(Plain-text document sources)
=== Section Start ===

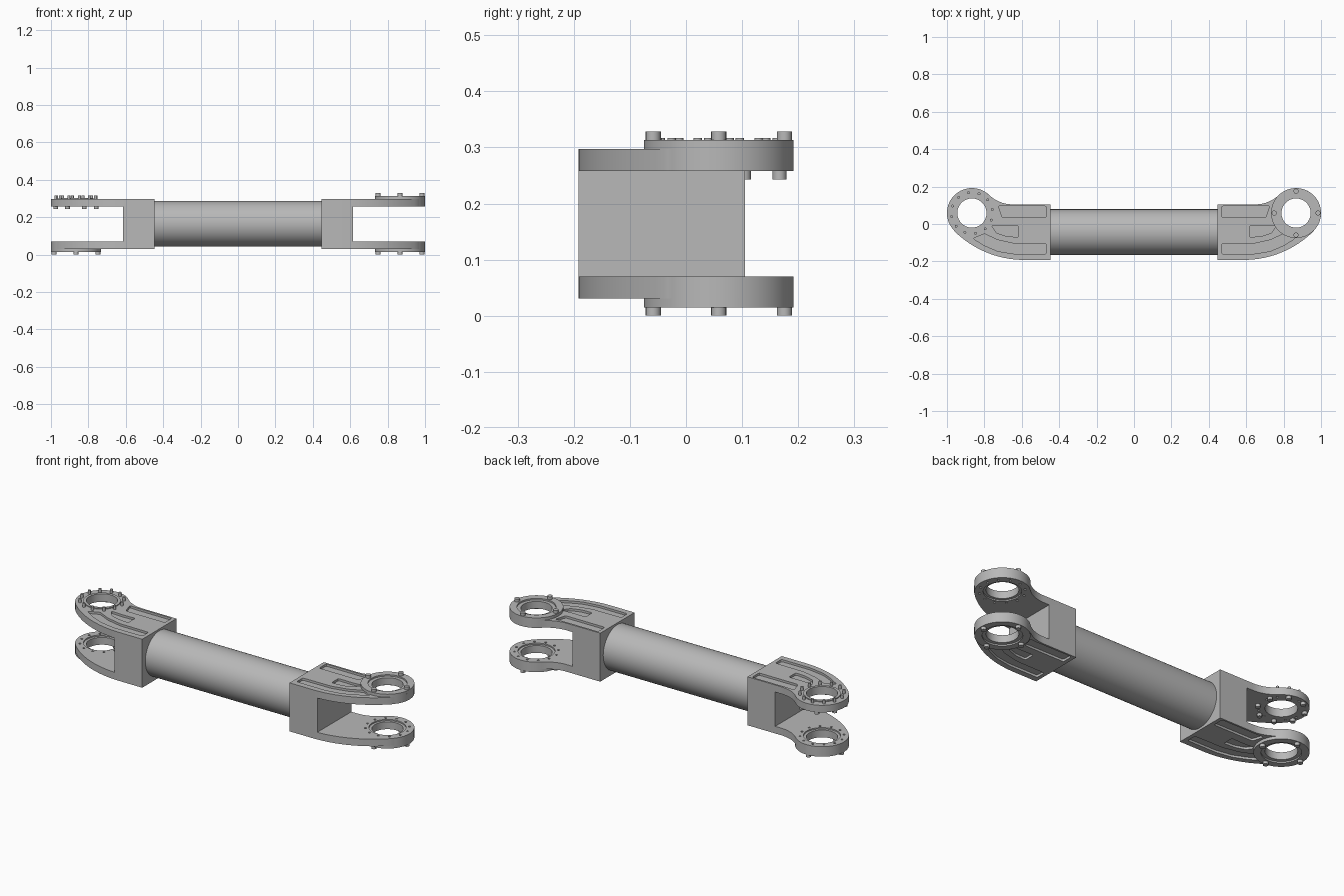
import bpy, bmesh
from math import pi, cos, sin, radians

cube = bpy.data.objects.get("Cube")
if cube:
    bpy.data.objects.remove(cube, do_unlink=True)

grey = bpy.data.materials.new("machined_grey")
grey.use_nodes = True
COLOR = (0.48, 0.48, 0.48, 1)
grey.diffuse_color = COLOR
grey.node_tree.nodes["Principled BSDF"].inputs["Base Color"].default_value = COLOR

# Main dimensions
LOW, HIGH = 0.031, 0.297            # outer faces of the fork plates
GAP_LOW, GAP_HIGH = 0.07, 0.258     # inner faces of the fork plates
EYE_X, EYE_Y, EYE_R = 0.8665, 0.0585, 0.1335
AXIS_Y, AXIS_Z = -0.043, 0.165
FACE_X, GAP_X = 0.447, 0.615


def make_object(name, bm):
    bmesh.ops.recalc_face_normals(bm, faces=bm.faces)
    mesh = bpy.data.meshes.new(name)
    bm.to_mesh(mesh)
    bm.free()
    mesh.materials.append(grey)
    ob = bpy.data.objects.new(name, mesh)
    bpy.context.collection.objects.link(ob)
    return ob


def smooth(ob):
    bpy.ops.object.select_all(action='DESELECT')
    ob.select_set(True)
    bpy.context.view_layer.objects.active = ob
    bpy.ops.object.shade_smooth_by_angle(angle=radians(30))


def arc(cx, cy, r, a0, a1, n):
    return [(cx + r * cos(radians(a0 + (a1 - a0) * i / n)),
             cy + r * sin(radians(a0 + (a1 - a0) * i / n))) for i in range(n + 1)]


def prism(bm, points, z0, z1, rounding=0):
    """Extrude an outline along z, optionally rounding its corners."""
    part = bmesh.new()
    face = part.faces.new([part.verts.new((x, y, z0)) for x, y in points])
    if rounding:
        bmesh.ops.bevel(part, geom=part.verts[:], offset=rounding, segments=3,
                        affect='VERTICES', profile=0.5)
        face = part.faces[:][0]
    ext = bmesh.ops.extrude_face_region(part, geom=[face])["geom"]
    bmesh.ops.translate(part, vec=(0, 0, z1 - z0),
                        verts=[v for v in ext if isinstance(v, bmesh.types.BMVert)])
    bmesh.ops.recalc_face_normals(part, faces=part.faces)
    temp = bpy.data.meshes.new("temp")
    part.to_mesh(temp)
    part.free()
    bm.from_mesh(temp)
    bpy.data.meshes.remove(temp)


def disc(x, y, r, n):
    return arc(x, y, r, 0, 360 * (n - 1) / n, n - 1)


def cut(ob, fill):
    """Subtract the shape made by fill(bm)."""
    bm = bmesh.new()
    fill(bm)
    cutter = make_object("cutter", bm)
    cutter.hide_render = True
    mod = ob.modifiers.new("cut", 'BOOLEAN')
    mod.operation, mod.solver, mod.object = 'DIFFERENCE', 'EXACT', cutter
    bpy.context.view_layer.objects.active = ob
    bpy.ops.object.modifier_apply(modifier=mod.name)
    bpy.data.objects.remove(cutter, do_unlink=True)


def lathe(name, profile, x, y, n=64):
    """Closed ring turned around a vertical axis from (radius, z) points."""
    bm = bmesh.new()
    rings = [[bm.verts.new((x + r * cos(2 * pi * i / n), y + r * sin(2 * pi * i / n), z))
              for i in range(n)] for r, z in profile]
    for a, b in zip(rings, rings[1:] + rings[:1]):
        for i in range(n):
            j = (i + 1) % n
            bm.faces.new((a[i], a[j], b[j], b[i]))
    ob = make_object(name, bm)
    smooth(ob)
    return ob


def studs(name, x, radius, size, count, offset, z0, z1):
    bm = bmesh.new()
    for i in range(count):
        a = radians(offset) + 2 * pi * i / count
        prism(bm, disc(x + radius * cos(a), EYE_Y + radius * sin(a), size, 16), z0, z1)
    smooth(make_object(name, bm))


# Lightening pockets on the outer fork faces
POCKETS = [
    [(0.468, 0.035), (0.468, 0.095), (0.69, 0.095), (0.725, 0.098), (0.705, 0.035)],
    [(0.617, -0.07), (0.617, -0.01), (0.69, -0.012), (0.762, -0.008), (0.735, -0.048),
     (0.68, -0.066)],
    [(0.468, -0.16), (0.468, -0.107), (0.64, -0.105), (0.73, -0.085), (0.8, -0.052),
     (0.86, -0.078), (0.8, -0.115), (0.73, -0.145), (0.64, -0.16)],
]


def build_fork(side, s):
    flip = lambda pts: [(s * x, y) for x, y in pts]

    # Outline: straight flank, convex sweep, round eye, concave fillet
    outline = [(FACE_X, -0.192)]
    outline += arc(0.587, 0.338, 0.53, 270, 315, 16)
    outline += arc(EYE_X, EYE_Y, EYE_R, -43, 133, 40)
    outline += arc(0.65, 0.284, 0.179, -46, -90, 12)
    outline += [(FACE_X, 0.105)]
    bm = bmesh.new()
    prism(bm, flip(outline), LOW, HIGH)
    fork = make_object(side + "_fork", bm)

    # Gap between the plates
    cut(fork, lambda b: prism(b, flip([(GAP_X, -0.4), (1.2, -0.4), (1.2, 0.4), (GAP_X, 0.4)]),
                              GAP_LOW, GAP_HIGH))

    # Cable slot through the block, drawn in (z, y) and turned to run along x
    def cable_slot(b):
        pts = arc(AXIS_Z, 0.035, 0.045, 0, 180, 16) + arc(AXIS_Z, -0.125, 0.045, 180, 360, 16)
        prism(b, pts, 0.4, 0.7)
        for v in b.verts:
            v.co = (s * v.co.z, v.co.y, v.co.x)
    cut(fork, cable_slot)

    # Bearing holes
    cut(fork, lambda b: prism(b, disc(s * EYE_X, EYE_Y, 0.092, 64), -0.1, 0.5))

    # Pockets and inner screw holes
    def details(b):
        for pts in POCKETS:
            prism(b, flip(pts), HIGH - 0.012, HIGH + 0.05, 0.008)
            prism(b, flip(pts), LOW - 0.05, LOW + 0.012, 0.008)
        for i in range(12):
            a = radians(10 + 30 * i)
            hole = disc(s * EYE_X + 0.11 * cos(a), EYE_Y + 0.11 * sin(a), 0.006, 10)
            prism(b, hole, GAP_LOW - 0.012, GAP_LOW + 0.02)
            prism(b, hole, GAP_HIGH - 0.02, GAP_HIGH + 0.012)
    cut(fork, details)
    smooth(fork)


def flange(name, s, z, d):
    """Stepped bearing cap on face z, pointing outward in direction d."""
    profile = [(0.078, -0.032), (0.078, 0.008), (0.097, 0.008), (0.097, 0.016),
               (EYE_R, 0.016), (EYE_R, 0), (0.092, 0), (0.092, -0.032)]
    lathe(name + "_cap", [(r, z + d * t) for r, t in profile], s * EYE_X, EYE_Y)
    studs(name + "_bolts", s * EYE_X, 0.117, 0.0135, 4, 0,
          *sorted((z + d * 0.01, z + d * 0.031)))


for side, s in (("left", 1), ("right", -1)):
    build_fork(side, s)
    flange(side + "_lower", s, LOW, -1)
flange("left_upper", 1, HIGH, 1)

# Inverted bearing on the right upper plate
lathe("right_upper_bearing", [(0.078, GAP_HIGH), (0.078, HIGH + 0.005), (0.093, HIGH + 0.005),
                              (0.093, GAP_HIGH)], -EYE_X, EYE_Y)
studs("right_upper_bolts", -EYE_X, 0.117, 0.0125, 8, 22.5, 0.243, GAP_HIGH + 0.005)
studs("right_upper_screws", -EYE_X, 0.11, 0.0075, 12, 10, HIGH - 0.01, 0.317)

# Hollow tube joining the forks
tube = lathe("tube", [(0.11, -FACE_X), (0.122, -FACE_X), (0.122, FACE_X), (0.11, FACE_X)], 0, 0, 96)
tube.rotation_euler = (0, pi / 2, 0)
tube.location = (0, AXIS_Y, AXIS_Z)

=== Section End ===
=== Section Start ===

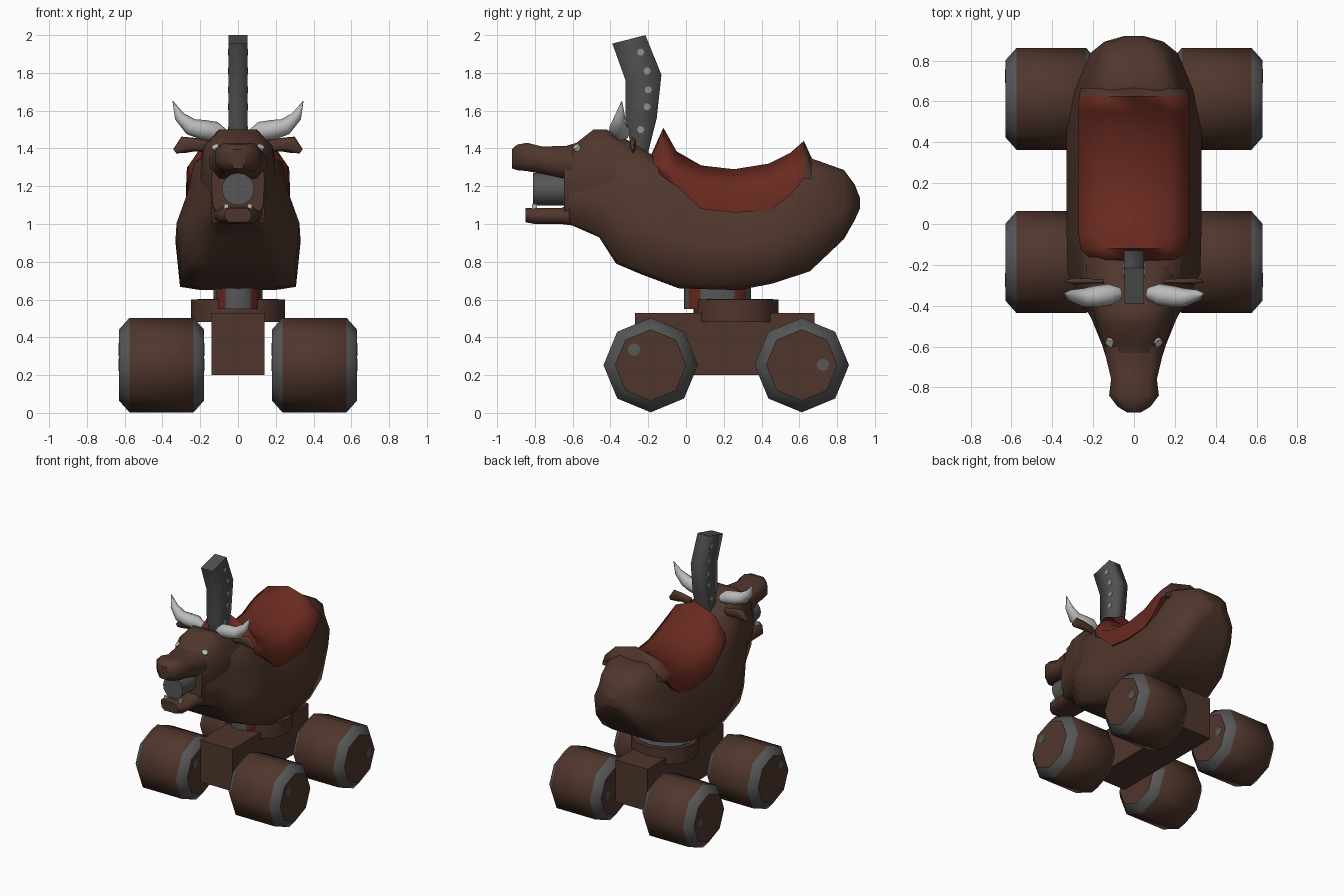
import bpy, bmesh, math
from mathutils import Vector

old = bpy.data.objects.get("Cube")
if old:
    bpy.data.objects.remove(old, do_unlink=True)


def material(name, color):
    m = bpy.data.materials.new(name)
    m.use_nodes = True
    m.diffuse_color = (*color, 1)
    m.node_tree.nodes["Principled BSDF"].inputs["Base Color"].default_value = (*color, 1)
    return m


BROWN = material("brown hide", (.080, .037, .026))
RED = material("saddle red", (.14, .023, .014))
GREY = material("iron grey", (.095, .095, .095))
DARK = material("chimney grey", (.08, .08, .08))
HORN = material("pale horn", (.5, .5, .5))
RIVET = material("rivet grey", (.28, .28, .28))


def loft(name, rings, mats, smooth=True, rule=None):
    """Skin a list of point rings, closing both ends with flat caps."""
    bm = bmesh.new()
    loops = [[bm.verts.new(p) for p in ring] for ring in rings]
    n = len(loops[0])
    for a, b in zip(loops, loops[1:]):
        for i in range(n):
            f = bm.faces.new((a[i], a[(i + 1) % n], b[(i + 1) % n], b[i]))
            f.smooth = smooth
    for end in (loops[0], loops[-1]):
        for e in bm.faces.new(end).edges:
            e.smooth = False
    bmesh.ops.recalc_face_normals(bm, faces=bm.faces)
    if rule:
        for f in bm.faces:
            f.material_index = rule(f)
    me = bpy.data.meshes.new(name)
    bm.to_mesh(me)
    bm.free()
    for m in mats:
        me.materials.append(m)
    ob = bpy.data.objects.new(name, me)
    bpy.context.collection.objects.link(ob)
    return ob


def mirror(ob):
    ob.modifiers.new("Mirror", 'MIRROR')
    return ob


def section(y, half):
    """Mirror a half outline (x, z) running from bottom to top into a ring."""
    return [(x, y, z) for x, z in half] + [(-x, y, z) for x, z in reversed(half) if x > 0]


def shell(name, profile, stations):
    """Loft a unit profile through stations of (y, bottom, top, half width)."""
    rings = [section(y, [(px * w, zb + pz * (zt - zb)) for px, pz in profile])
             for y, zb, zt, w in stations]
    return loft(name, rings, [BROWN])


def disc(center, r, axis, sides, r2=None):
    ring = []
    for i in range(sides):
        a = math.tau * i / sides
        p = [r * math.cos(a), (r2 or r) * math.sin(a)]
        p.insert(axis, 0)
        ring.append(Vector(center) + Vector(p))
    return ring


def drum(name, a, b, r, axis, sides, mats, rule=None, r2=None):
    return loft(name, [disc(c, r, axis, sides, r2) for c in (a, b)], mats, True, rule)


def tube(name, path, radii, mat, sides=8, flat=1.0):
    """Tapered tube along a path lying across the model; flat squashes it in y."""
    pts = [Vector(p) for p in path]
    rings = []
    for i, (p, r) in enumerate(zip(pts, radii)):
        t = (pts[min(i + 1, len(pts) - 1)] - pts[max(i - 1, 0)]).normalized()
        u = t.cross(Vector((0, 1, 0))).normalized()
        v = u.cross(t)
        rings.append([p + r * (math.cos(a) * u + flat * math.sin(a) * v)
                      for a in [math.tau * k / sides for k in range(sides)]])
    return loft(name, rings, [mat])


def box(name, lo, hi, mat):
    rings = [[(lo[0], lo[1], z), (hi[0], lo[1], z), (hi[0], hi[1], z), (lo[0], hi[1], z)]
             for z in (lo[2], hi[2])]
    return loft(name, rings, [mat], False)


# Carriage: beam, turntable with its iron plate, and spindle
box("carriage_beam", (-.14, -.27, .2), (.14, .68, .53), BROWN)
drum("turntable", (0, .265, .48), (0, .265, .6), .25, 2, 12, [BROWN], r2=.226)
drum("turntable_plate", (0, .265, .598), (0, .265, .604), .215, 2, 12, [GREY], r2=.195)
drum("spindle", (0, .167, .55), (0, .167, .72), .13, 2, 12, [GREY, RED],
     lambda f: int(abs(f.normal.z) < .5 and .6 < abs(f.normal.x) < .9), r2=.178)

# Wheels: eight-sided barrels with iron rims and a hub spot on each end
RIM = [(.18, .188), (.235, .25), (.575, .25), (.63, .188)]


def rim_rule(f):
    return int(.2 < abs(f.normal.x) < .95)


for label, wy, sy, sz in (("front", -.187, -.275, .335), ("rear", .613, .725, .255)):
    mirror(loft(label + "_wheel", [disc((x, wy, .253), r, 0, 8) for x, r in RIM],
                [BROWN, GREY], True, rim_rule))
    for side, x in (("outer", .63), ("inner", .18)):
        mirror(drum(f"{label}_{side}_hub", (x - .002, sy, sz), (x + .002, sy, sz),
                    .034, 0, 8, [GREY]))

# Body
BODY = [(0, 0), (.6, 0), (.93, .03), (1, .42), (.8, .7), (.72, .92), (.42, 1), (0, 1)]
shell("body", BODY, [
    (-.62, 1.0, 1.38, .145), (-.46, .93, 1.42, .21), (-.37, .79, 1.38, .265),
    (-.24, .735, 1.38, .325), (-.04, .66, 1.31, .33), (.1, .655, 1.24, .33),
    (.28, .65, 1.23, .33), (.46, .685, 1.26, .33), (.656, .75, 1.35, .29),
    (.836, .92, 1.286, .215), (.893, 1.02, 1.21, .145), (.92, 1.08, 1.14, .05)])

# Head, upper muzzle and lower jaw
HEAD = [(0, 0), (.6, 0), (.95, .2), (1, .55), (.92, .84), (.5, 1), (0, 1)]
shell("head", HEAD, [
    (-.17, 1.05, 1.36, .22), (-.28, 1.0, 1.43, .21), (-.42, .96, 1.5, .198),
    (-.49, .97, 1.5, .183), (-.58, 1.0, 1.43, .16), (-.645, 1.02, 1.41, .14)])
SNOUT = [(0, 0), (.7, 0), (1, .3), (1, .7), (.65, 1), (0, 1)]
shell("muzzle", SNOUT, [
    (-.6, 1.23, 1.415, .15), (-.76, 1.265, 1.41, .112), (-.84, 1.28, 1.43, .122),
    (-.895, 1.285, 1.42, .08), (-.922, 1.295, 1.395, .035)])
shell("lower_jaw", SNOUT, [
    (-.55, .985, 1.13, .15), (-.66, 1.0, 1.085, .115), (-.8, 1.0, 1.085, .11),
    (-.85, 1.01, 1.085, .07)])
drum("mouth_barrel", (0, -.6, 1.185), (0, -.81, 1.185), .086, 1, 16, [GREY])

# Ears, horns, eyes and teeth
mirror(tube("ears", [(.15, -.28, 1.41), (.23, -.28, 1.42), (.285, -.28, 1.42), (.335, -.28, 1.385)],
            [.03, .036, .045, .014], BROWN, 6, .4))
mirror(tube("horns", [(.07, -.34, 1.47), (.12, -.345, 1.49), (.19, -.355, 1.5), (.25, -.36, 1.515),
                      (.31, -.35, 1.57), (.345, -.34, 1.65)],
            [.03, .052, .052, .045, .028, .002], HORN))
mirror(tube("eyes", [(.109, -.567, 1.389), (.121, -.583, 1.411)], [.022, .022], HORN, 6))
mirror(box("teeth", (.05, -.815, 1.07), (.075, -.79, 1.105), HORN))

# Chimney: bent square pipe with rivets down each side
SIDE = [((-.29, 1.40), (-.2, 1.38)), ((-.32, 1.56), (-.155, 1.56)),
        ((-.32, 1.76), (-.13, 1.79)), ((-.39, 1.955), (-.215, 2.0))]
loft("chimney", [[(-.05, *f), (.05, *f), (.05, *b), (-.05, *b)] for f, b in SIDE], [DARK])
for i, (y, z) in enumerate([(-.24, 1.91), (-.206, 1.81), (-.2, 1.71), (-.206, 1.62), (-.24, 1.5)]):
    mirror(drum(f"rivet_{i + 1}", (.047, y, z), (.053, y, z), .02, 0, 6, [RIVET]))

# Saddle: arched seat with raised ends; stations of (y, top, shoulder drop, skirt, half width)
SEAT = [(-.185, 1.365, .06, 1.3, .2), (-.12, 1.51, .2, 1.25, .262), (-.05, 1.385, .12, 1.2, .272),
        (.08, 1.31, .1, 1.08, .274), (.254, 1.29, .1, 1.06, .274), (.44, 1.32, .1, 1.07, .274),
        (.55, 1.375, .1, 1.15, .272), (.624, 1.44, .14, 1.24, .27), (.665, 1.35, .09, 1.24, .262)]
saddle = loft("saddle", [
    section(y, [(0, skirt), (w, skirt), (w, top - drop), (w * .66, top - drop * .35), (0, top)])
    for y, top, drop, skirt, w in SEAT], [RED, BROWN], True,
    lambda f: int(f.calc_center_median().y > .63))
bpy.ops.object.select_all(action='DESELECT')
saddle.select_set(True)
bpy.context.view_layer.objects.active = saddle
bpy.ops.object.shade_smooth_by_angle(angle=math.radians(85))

=== Section End ===

**EXERCISE REQUIREMENTS:** Determine the count of lines in the data that contain the string "ends", and reply with that count alone.

**SOLUTION TO THIS PROBLEM:** 2